Wiring your gas furnace to a generator is a project that’s frequently either over-thought or not thought of at all. Some people think you need a high dollar transfer switch wired to your breaker panel, thus requiring a Electrician or you have to temporary rewire the breaker to the generator for temporary power and then rewire everything once the power comes back.
But this isn’t the case, NEC (National Electric Code) simply requires that appliances must be on their own dedicated circuit. By simply rewiring your furnace you can have the ability to use your furnace by powering it with a portable generator.
When the power is out you simply disconnect the furnace from the outlet and connect it to a extension cord. You run this cord outside to your generator, start the generator and once it is sufficiently running you plug the furnace in and use it like you normally would, go to the thermostat and crank up the heat. In this way you can use your generator and fuel more wisely and only as needed.
video: An Overview: How To Wire Your Gas Furnace To A Generator
The cost for the materials for this particular job was less than $20, and all can be found at most hardware or big box stores.
- Metal or Plastic Outlet Box
- Single Outlet Receptacle
- Outlet Cover Plate
- Power Supply Cord
- Cable Connector
- Misc Wire Nuts, Electrical Tape & Mounting Screws
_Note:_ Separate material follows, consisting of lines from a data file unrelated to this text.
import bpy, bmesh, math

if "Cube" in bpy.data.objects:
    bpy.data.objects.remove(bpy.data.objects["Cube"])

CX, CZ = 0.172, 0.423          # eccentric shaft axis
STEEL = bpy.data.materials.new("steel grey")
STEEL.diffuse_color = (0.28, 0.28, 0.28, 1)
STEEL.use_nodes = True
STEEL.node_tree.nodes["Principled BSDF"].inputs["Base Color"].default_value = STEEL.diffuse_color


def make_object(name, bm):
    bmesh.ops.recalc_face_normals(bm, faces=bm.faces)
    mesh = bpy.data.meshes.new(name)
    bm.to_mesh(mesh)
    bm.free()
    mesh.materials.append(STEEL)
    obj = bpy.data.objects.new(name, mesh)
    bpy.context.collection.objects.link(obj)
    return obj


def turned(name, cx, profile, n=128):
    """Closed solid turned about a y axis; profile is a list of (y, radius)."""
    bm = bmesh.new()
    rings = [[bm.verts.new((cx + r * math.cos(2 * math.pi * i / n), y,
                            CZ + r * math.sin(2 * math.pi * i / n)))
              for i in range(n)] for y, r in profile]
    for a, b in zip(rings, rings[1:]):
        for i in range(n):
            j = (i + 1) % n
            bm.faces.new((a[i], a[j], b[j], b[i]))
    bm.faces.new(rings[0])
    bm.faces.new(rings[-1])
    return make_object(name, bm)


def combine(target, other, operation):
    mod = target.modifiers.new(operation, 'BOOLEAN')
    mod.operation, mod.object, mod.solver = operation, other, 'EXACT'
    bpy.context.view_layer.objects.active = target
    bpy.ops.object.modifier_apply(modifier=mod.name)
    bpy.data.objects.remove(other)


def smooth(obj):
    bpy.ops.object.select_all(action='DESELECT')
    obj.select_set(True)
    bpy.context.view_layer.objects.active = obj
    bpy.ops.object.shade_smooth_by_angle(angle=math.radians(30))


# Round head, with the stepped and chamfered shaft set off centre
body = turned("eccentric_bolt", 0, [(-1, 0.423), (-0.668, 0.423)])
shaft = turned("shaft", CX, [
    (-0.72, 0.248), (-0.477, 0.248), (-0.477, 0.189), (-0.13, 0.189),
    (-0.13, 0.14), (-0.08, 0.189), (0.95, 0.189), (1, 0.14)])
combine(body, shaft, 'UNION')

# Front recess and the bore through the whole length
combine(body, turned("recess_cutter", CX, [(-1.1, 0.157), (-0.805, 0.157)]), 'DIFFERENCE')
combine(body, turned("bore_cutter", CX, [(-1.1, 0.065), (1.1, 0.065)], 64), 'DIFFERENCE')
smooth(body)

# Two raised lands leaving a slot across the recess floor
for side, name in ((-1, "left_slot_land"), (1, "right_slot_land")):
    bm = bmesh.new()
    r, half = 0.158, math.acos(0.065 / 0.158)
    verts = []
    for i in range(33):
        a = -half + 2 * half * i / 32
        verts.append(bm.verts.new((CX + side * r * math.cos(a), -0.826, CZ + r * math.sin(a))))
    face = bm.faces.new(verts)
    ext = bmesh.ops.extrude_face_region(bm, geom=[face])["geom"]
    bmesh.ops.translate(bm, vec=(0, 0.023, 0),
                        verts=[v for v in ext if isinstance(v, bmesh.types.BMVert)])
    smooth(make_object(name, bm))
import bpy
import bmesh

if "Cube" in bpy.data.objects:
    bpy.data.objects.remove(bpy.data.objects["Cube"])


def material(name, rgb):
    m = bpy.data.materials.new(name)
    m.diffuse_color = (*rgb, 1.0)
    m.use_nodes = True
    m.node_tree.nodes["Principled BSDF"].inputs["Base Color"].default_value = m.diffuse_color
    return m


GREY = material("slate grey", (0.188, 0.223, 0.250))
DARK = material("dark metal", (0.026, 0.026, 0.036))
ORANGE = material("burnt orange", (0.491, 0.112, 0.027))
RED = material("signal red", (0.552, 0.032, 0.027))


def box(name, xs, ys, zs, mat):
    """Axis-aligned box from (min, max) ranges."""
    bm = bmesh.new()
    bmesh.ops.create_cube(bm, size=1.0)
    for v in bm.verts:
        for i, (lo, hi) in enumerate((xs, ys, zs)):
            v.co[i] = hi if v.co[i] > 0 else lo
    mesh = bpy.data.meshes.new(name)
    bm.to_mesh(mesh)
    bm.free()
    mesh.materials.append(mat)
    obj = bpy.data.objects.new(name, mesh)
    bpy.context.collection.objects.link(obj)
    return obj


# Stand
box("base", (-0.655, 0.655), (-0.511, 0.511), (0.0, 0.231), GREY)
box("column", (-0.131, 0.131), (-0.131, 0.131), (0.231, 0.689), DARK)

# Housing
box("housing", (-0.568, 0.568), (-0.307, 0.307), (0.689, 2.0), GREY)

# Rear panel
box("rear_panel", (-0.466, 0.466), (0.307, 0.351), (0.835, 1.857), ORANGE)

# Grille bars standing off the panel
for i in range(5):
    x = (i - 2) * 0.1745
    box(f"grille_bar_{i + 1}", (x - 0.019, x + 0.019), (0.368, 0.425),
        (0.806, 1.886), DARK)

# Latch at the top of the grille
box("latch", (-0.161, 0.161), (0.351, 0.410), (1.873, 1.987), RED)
The tools can be much more basic than this, the drill is a little overkill but if your installing the Outlet box onto your furnace with sheet metal screws than the drill will be needed.
- Screwdriver (Multi-Tip)
- Side Cutters
- Wire Strippers
- Voltage Stick (Not Required)
How To Do It;
As is the case every and anytime your working around electricity you MUST check that the power is OFF and then CHECK AGAIN. You can never be too careful when it comes to this point. Even after all these years I still get shocked, it’s rare but like driving a car sooner or later your going to be in an accident, hopefully it will be a manageable one.
Turn Off your breaker or light switch that controls your furnace. Keep in mind that a high number of Breaker panels are mislabeled. Open your furnace and find where your power is coming in from, most likely one of the sides. Trace it down to the junction box or in my case simply the circuit board.
Pull off any covers and then test for voltage. I like to use the Fluke Voltage Stick first, But you first must make sure it works on a live circuit and then you can test it out. After you have verified the power is off, carefully remove the wire nuts and test with a Voltage or Multi-Meter. Once you are darn sure there is no power then you are safe to work on it.
Write down or label your wires if they are not the normal BLACK (Hot), WHITE (Neutral) & GREEN (Ground). Some might be Red, Orange, Brown etc. You must rewire it exactly as it was. Black to Black, White to White and Green to Green/Ground.
Pull the wires out to the outside of the furnace, at this time you can either wire in the POWER CORD or install the outlet box.
In the video I install the OUTLET BOX first. I put the conduit with the wires coming from the breaker into the Outlet Box and then level it where I would like to mount it. Screw it to the wall or furnace with the appropriate screws.
Next you need to wire in your Single Receptacle Outlet, You may need to cut back your wires and strip them at this point. This is hard to explain in text and is better understood in the video. Wire your Black or HOT to the smaller bladed side of the outlet, if your facing the outlet this will be the Right side this screw is normally Brass/Gold in color, the White or Neutral wires up the larger bladed side this screw is usually silver in color, and then the Green or Ground goes to the last terminal that is bonded with the metal framework of the receptacle, sometimes this screw will be Green colored, but every manufacturer is different.
Once that is wired you must carefully push the receptacle back into the outlet box and screw it in, put on the COVER PLATE and were ready to move onto the final part.
Installing the POWER CORD, Next part we have to add in the CABLE CONNECTOR to where the old power cable came into the Furnace, once you have the cable connector in you can pull through the Power Cord and secure it down.
Now you must rewire the power cord to the connections on the furnace, if your using wire nuts be sure to Double Check that the wires are secured by tugging on each individually and then taping the connection with some electrical tape. You can further secure with tie straps if needed.
Make sure to put back on any cover plates, double check that everything is wired properly and secured. At this point you can turn the power back on and check the outlet with your meter (Not Shown In Video) to make sure everything is wired properly. Now you can plug in your furnace and check operations.
Now that your done you can test it out with or without your Generator, I recommend to do a test run on a Dark Rainy Night so you know what it’s going to be like when your going to have to use it.
There are many variations of this including different types of plugs and wiring methods, I have done this many times and have had several pass electrical inspections. As stated in My Disclaimer always check with your local code or city regulations as to what is required.
If your interested in getting the 2011 NEC Code Book and your going to get it online help me by buying it through my link, Thanks.